x Abu Dhabi, UAESaturday 20 January 2018

ADCB files suit over investment collapse

Abu Dhabi Commercial Bank has sued Credit Suisse and Standard and Poor's, alleging the firms gave misleading information that led ADCB to make an unwise investment.

Abu Dhabi Commercial Bank (ADCB) has sued Credit Suisse and Standard and Poor's (S&P) in New York, alleging they gave false and misleading information about a complex investment vehicle in which the bank put money three years ago.

The case is the second that ADCB has filed against western financial institutions over structured investment vehicles (SIVs). ADCB sued Morgan Stanley, S&P and Moody's Investors Service in 2008 over an investment in an SIV issued by Cheyne Finance. That case is continuing.

ADCB announced yesterday it had filed a suit in New York district court involving Stanfield Victoria, an SIV in which a source close to ADCB said the bank invested about US$40 million (Dh146.9m) in 2006 and 2007. When Stanfield began to teeter on the brink of insolvency in 2007, ADCB alleges it was "induced to enter into an emergency restructuring" of the investment. Credit Suisse, ADCB claims, failed to disclose conflicts of interest and "other material information" related to the restructured investment, called Farmington. S&P, meanwhile, is alleged to have given "inaccurate investment-grade ratings" to assets underlying the SIV.

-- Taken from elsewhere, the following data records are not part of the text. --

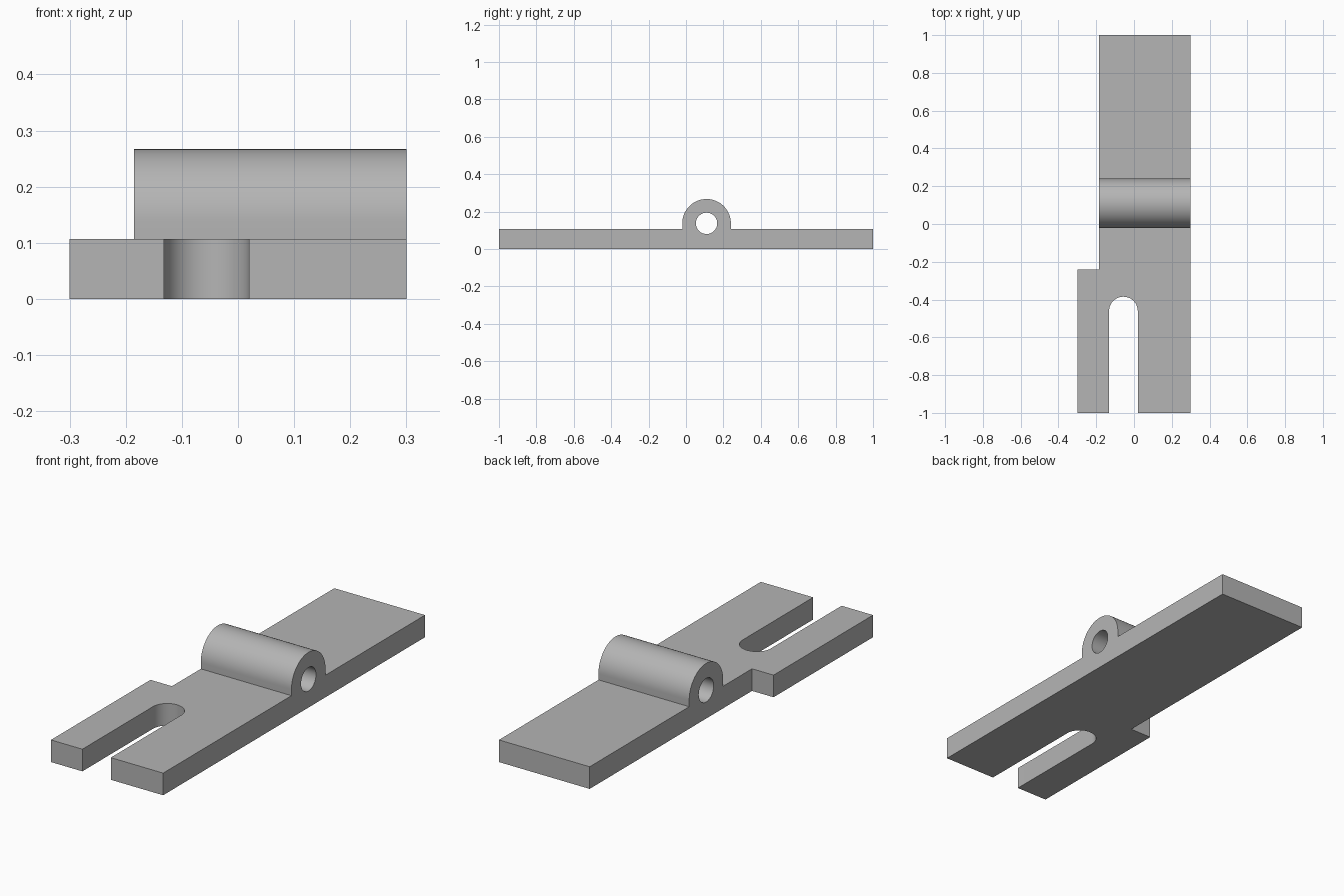
import bpy, bmesh, math
from mathutils import Vector

cube = bpy.data.objects.get("Cube")
if cube:
    bpy.data.objects.remove(cube, do_unlink=True)

HALF_W, HALF_L, THICK = 0.3, 1.0, 0.107
BODY_LEFT, TAB_END = -0.185, -0.24
BOSS_Y, BOSS_Z, BOSS_R, BORE_R = 0.11, 0.137, 0.13, 0.057
SLOT_X, SLOT_Y, SLOT_R = -0.056, -0.461, 0.076

gray = bpy.data.materials.new("plain_gray")
gray.use_nodes = True
color = (0.46, 0.46, 0.46, 1)
gray.diffuse_color = color
gray.node_tree.nodes["Principled BSDF"].inputs["Base Color"].default_value = color


def arc(cx, cy, r, start, end, steps):
    angles = [math.radians(start + (end - start) * i / steps) for i in range(steps + 1)]
    return [(cx + r * math.cos(a), cy + r * math.sin(a)) for a in angles]


def prism(name, outline, axis, low, high):
    """Extrude a 2D outline along x (outline in y, z) or z (outline in x, y)."""
    bm = bmesh.new()
    place = (lambda p: (low, *p)) if axis == "x" else (lambda p: (*p, low))
    face = bm.faces.new([bm.verts.new(place(p)) for p in outline])
    step = Vector((high - low, 0, 0)) if axis == "x" else Vector((0, 0, high - low))
    top = bmesh.ops.extrude_face_region(bm, geom=[face])["geom"]
    bmesh.ops.translate(bm, vec=step, verts=[v for v in top if isinstance(v, bmesh.types.BMVert)])
    bmesh.ops.recalc_face_normals(bm, faces=bm.faces)
    mesh = bpy.data.meshes.new(name)
    bm.to_mesh(mesh)
    bm.free()
    mesh.materials.append(gray)
    obj = bpy.data.objects.new(name, mesh)
    bpy.context.collection.objects.link(obj)
    return obj


# Side profile: flat plate with the rounded hinge boss on top
profile = [(-HALF_L, 0), (HALF_L, 0), (HALF_L, THICK), (BOSS_Y + BOSS_R, THICK)]
profile += arc(BOSS_Y, BOSS_Z, BOSS_R, 0, 180, 48)
profile += [(BOSS_Y - BOSS_R, THICK), (-HALF_L, THICK)]
plate = prism("hinge_plate", profile, "x", -HALF_W, HALF_W)

# Cutters: side notch, open-ended slot and pin bore
notch = [(-1, TAB_END), (BODY_LEFT, TAB_END), (BODY_LEFT, 2), (-1, 2)]
slot = arc(SLOT_X, SLOT_Y, SLOT_R, 0, 180, 40)
slot += [(SLOT_X - SLOT_R, -2), (SLOT_X + SLOT_R, -2)]
bore = arc(BOSS_Y, BOSS_Z, BORE_R, 0, 360, 64)[:-1]
cutters = [
    prism("notch_cutter", notch, "z", -1, 1),
    prism("slot_cutter", slot, "z", -1, 1),
    prism("bore_cutter", bore, "x", -1, 1),
]

bpy.ops.object.select_all(action="DESELECT")
plate.select_set(True)
bpy.context.view_layer.objects.active = plate
for cutter in cutters:
    cutter.hide_render = True
    mod = plate.modifiers.new(cutter.name, "BOOLEAN")
    mod.operation, mod.solver, mod.object = "DIFFERENCE", "EXACT", cutter
    bpy.ops.object.modifier_apply(modifier=mod.name)
    bpy.data.objects.remove(cutter, do_unlink=True)

bpy.ops.object.shade_smooth_by_angle(angle=math.radians(30))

As part of the restructuring, ADCB said it was required to buy credit default swaps (CDS), a form of insurance against default, to protect Credit Suisse's exposures to Farmington. It was allegedly led to believe that investment was "relatively safe and carried minimal risk". ADCB's exposure to the CDS is worth about $280m, the source said, but at present it can recover only about $210m to $230m, implying potential losses of up to $70m on the investment.

A spokeswoman for Credit Suisse, the Swiss investment bank, declined to comment. S&P, one of the world's three big credit ratings agencies, also declined to comment.

SIVs were complex financial instruments that grew popular during the global boom in credit markets before the global financial crisis. They attempted to make money by selling short-term debt at low interest rates and using those funds to buy longer-dated securities that offered better returns.

Many collapsed when short-term financing dried up and their investments in mortgage-backed securities faltered because of the US sub-prime housing crisis. There are now no SIVs remaining.

"Over the past 18 months we have worked hard to refocus ADCB's strategy, and have made clear progress, as illustrated by our return to profit in the third quarter of 2010," said Ala'a Eraiqat, the chief executive of ADCB. "We have also taken all steps necessary to recover the bank's exposures; this has included legal action. This latest action is brought with the aim of protecting the bank from potential losses. While we don't anticipate a material impact on our earnings as a result of the disputed exposure, we believe, for the benefit of all our key stakeholders, it is appropriate to take action against parties who we believe misled ADCB."

ADCB has already fully provisioned for its original $40m investment in Stanfield Victoria. The suit focuses on Farmington, which Credit Suisse is alleged to have misrepresented, aided by S&P's allegedly improper assignment of investment-grade ratings to the underlying SIV assets.

The exposures to the Cheyne and Stanfield SIVs have caused major write-downs in the past year at ADCB, compounding financial trouble related to embattled companies in the Gulf. ADCB has one of the largest exposures among local banks to Dubai World, the government-owned conglomerate that recently reached an agreement with creditors to restructure $24.9bn of debt.

ADCB lost Dh559.5m last year and an additional Dh527.3m in the second quarter of this year, mostly because of soured investments and loan defaults. It returned to profit in the third quarter, gaining Dh317.7m.